Needed from the data below: every line from the one with "pts += [(x0, y, top), (x0, y, bottom)]" up to and including the one with "# Door frame, rail", repeated exactly and with nothing else.

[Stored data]
-.-.-

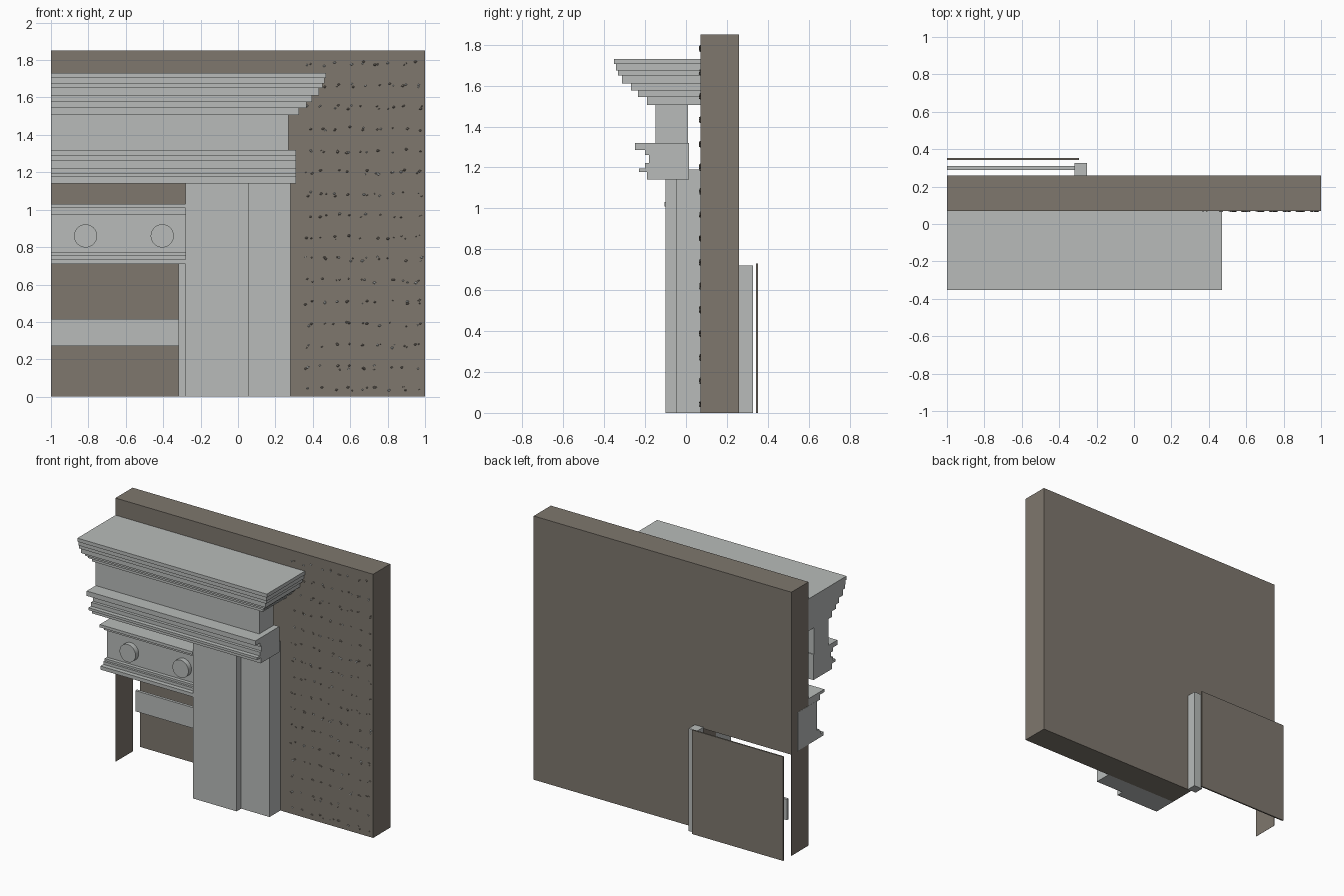
import bpy, bmesh, random
from mathutils import Matrix, Vector

if "Cube" in bpy.data.objects:
    bpy.data.objects.remove(bpy.data.objects["Cube"], do_unlink=True)


def material(name, rgb):
    m = bpy.data.materials.new(name)
    m.use_nodes = True
    m.diffuse_color = (*rgb, 1)
    m.node_tree.nodes["Principled BSDF"].inputs["Base Color"].default_value = (*rgb, 1)
    return m


STONE = material("pale grey stone", (0.48, 0.5, 0.49))
WALL = material("brown wall", (0.21, 0.185, 0.155))


def finish(name, bm, *mats):
    bmesh.ops.recalc_face_normals(bm, faces=bm.faces)
    me = bpy.data.meshes.new(name)
    bm.to_mesh(me)
    bm.free()
    for m in mats:
        me.materials.append(m)
    ob = bpy.data.objects.new(name, me)
    bpy.context.collection.objects.link(ob)
    return ob


def prism(name, points, push, mat):
    """Flat outline extruded along a vector."""
    bm = bmesh.new()
    face = bm.faces.new([bm.verts.new(p) for p in points])
    out = bmesh.ops.extrude_face_region(bm, geom=[face])
    bmesh.ops.translate(bm, vec=Vector(push),
                        verts=[v for v in out["geom"] if isinstance(v, bmesh.types.BMVert)])
    return finish(name, bm, mat)


def box(name, x, y, z, mat):
    pts = [(x[0], y[0], z[0]), (x[1], y[0], z[0]), (x[1], y[1], z[0]), (x[0], y[1], z[0])]
    return prism(name, pts, (0, 0, z[1] - z[0]), mat)


def moulding(name, steps, back, x0, x1):
    """Stepped profile, given as (front y, top z, bottom z), run along x."""
    pts = [(x0, back, steps[0][1])]
    for y, top, bottom in steps:
        pts += [(x0, y, top), (x0, y, bottom)]
    pts.append((x0, back, steps[-1][2]))
    return prism(name, pts, (x1 - x0, 0, 0), STONE)


# Wall with the doorway cut from its lower corner, and the thin sheet at its end
F, B, TOP, DOOR_X, DOOR_Z = 0.07, 0.26, 1.85, -0.28, 0.71
outline = [(DOOR_X, 0), (1, 0), (1, TOP), (-1, TOP), (-1, DOOR_Z), (DOOR_X, DOOR_Z)]
prism("wall", [(x, F, z) for x, z in outline], (0, B - F, 0), WALL)
box("wall_end_sheet", (-1, -0.999), (F, B), (0, DOOR_Z), WALL)

# Two-step pilaster
box("pilaster_front", (DOOR_X, 0.06), (-0.10, F), (0, 1.19), STONE)
box("pilaster_side", (0.06, 0.28), (-0.05, F), (0, 1.19), STONE)

# Architrave, frieze and stepped cornice
moulding("architrave", [(-0.25, 1.32, 1.286), (-0.20, 1.286, 1.26), (-0.18, 1.26, 1.222),
                        (-0.20, 1.222, 1.195), (-0.23, 1.195, 1.178), (-0.19, 1.178, 1.14)],
         0.015, -1, 0.31)
box("upper_frieze", (-1, 0.27), (-0.15, 0.01), (1.32, 1.505), STONE)
cornice = [(-0.19, 0.326, 1.505), (-0.234, 0.367, 1.545), (-0.268, 0.395, 1.575),
           (-0.312, 0.433, 1.61), (-0.332, 0.452, 1.65), (-0.342, 0.462, 1.675),
           (-0.352, 0.47, 1.705)]
tops = [c[2] for c in cornice[1:]] + [1.73]
for i, ((y, x, z), top) in enumerate(zip(cornice, tops)):
    box(f"cornice_step_{i + 1}", (-1, x), (y, F), (z, top), STONE)

# Door lintel with shelf and lower lip
box("lintel", (-1.001, DOOR_X), (-0.025, 0.19), (0.71, 0.98), STONE)
moulding("lintel_shelf", [(-0.105, 1.03, 1.01), (-0.06, 1.01, 0.975)], F, -1, DOOR_X)
moulding("lintel_lip", [(-0.05, 0.77, 0.755), (-0.065, 0.755, 0.735), (-0.097, 0.735, 0.71)],
         F, -1, DOOR_X)

# Round bosses on the lintel
for side, x in (("outer", -0.815), ("inner", -0.405)):
    bm = bmesh.new()
    bmesh.ops.create_cone(bm, cap_ends=True, segments=32, radius1=0.062, radius2=0.062, depth=0.04,
                          matrix=Matrix.Translation((x, -0.04, 0.86)) @ Matrix.Rotation(1.5708, 4, "X"))
    boss = finish(f"boss_{side}", bm, STONE)
    bpy.ops.object.select_all(action="DESELECT")
    boss.select_set(True)
    bpy.context.view_layer.objects.active = boss
    bpy.ops.object.shade_smooth_by_angle()

# Door frame, rail and panel behind the doorway
box("door_jamb", (-0.317, -0.25), (B, 0.327), (0, 0.72), STONE)
box("door_rail", (-1, -0.317), (0.29, 0.31), (0.27, 0.415), STONE)
box("door_panel", (-1, -0.293), (0.342, 0.352), (0, 0.73), WALL)

# Rows of little stones on the wall face
random.seed(4)
bm = bmesh.new()
for row in range(16):
    for col in range(9):
        for _ in range(random.choice((1, 2, 2))):
            place = Matrix.Translation((0.38 + col * 0.073 + random.uniform(-0.02, 0.02), F,
                                        0.04 + row * 0.116 + random.uniform(-0.012, 0.012)))
            size = random.uniform(0.003, 0.007)
            made = bmesh.ops.create_icosphere(bm, subdivisions=1, radius=size,
                                              matrix=place @ Matrix.Diagonal((1.4, 1, 1, 1)))
            tint = int(random.random() < 0.3)
            for f in {f for v in made["verts"] for f in v.link_faces}:
                f.material_index = tint
finish("wall_pebbles", bm, WALL, STONE)
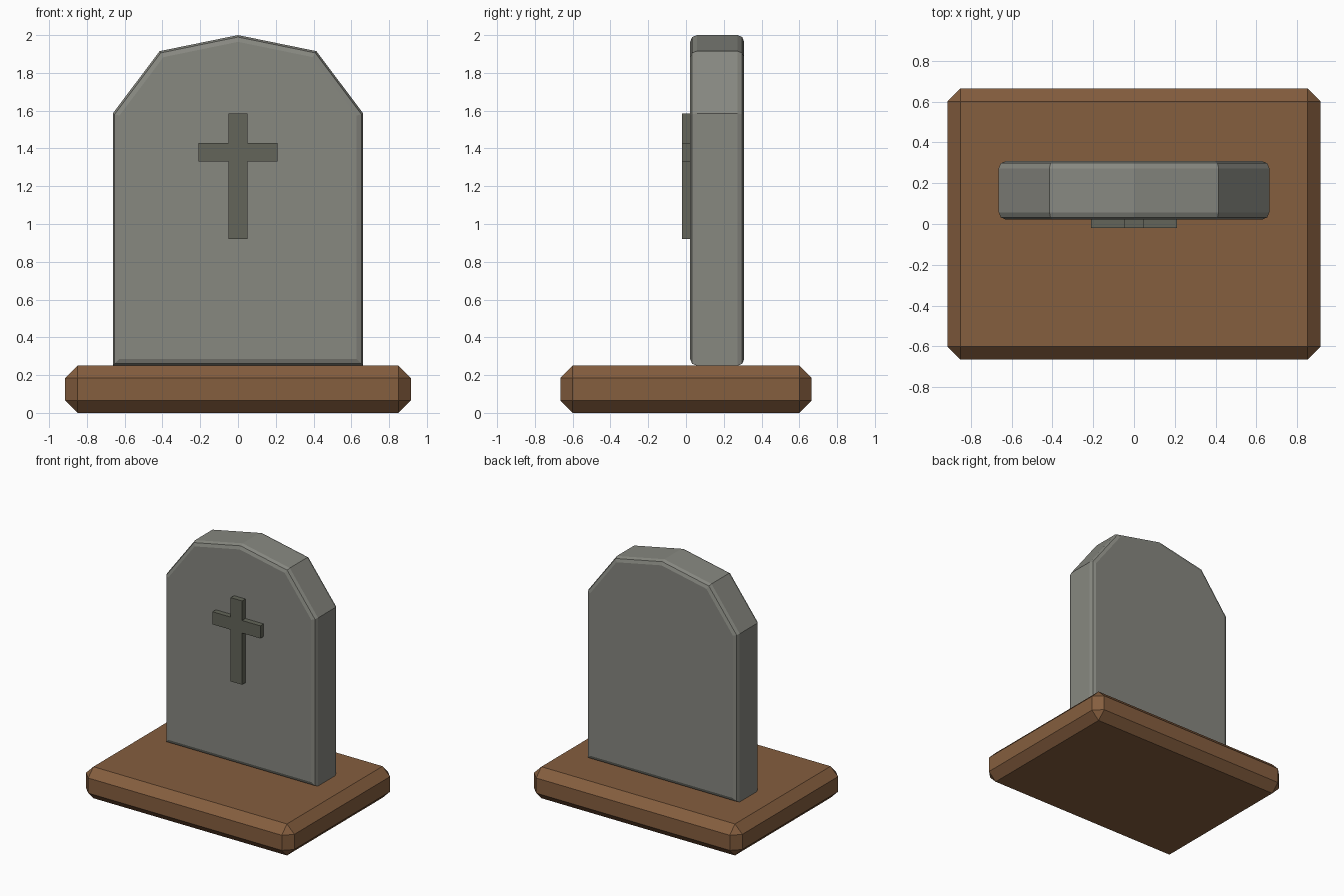
import bpy, bmesh

cube = bpy.data.objects.get("Cube")
if cube:
    bpy.data.objects.remove(cube, do_unlink=True)


def material(name, rgb):
    m = bpy.data.materials.new(name)
    m.use_nodes = True
    m.diffuse_color = (*rgb, 1)
    m.node_tree.nodes["Principled BSDF"].inputs["Base Color"].default_value = (*rgb, 1)
    return m


def mirrored(half):
    """Close a right-hand outline by reflecting it across x = 0."""
    return half + [(-x, z) for x, z in reversed(half) if x > 0]


def extrude_outline(name, outline, y_front, y_back, mat):
    bm = bmesh.new()
    face = bm.faces.new([bm.verts.new((x, y_front, z)) for x, z in outline])
    new = bmesh.ops.extrude_face_region(bm, geom=[face], use_keep_orig=True)["geom"]
    for v in new:
        if isinstance(v, bmesh.types.BMVert):
            v.co.y = y_back
    bmesh.ops.recalc_face_normals(bm, faces=bm.faces)
    return finish(name, bm, mat)


def finish(name, bm, mat):
    mesh = bpy.data.meshes.new(name)
    bm.to_mesh(mesh)
    bm.free()
    mesh.materials.append(mat)
    obj = bpy.data.objects.new(name, mesh)
    bpy.context.collection.objects.link(obj)
    return obj


def bevel_edges(obj, width, segments, rule=lambda e: True):
    bm = bmesh.new()
    bm.from_mesh(obj.data)
    bmesh.ops.bevel(bm, geom=[e for e in bm.edges if rule(e)], offset=width,
                    segments=segments, profile=0.5, affect='EDGES')
    bm.to_mesh(obj.data)
    bm.free()


wood = material("brown wood", (0.235, 0.112, 0.049))
stone = material("grey stone", (0.242, 0.246, 0.217))
dark_stone = material("dark stone", (0.125, 0.130, 0.100))

# Chamfered plinth
plinth = extrude_outline("plinth", mirrored([(0.915, 0), (0.915, 0.25)]),
                         -0.665, 0.665, wood)
bevel_edges(plinth, 0.065, 1)

# Upright slab: only the front and back rims are rounded
slab = extrude_outline("headstone",
                       mirrored([(0.663, 0.25), (0.663, 1.585), (0.415, 1.915), (0, 2)]),
                       0.022, 0.308, stone)
bevel_edges(slab, 0.035, 2, lambda e: abs(e.verts[0].co.y - e.verts[1].co.y) < 0.01)

# Raised cross on the front face
extrude_outline("cross",
                mirrored([(0.05, 0.92), (0.05, 1.33), (0.21, 1.33),
                          (0.21, 1.43), (0.05, 1.43), (0.05, 1.585)]),
                -0.02, 0.04, dark_stone)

-.-.-

• Reply
        pts += [(x0, y, top), (x0, y, bottom)]
    pts.append((x0, back, steps[-1][2]))
    return prism(name, pts, (x1 - x0, 0, 0), STONE)


# Wall with the doorway cut from its lower corner, and the thin sheet at its end
F, B, TOP, DOOR_X, DOOR_Z = 0.07, 0.26, 1.85, -0.28, 0.71
outline = [(DOOR_X, 0), (1, 0), (1, TOP), (-1, TOP), (-1, DOOR_Z), (DOOR_X, DOOR_Z)]
prism("wall", [(x, F, z) for x, z in outline], (0, B - F, 0), WALL)
box("wall_end_sheet", (-1, -0.999), (F, B), (0, DOOR_Z), WALL)

# Two-step pilaster
box("pilaster_front", (DOOR_X, 0.06), (-0.10, F), (0, 1.19), STONE)
box("pilaster_side", (0.06, 0.28), (-0.05, F), (0, 1.19), STONE)

# Architrave, frieze and stepped cornice
moulding("architrave", [(-0.25, 1.32, 1.286), (-0.20, 1.286, 1.26), (-0.18, 1.26, 1.222),
                        (-0.20, 1.222, 1.195), (-0.23, 1.195, 1.178), (-0.19, 1.178, 1.14)],
         0.015, -1, 0.31)
box("upper_frieze", (-1, 0.27), (-0.15, 0.01), (1.32, 1.505), STONE)
cornice = [(-0.19, 0.326, 1.505), (-0.234, 0.367, 1.545), (-0.268, 0.395, 1.575),
           (-0.312, 0.433, 1.61), (-0.332, 0.452, 1.65), (-0.342, 0.462, 1.675),
           (-0.352, 0.47, 1.705)]
tops = [c[2] for c in cornice[1:]] + [1.73]
for i, ((y, x, z), top) in enumerate(zip(cornice, tops)):
    box(f"cornice_step_{i + 1}", (-1, x), (y, F), (z, top), STONE)

# Door lintel with shelf and lower lip
box("lintel", (-1.001, DOOR_X), (-0.025, 0.19), (0.71, 0.98), STONE)
moulding("lintel_shelf", [(-0.105, 1.03, 1.01), (-0.06, 1.01, 0.975)], F, -1, DOOR_X)
moulding("lintel_lip", [(-0.05, 0.77, 0.755), (-0.065, 0.755, 0.735), (-0.097, 0.735, 0.71)],
         F, -1, DOOR_X)

# Round bosses on the lintel
for side, x in (("outer", -0.815), ("inner", -0.405)):
    bm = bmesh.new()
    bmesh.ops.create_cone(bm, cap_ends=True, segments=32, radius1=0.062, radius2=0.062, depth=0.04,
                          matrix=Matrix.Translation((x, -0.04, 0.86)) @ Matrix.Rotation(1.5708, 4, "X"))
    boss = finish(f"boss_{side}", bm, STONE)
    bpy.ops.object.select_all(action="DESELECT")
    boss.select_set(True)
    bpy.context.view_layer.objects.active = boss
    bpy.ops.object.shade_smooth_by_angle()

# Door frame, rail and panel behind the doorway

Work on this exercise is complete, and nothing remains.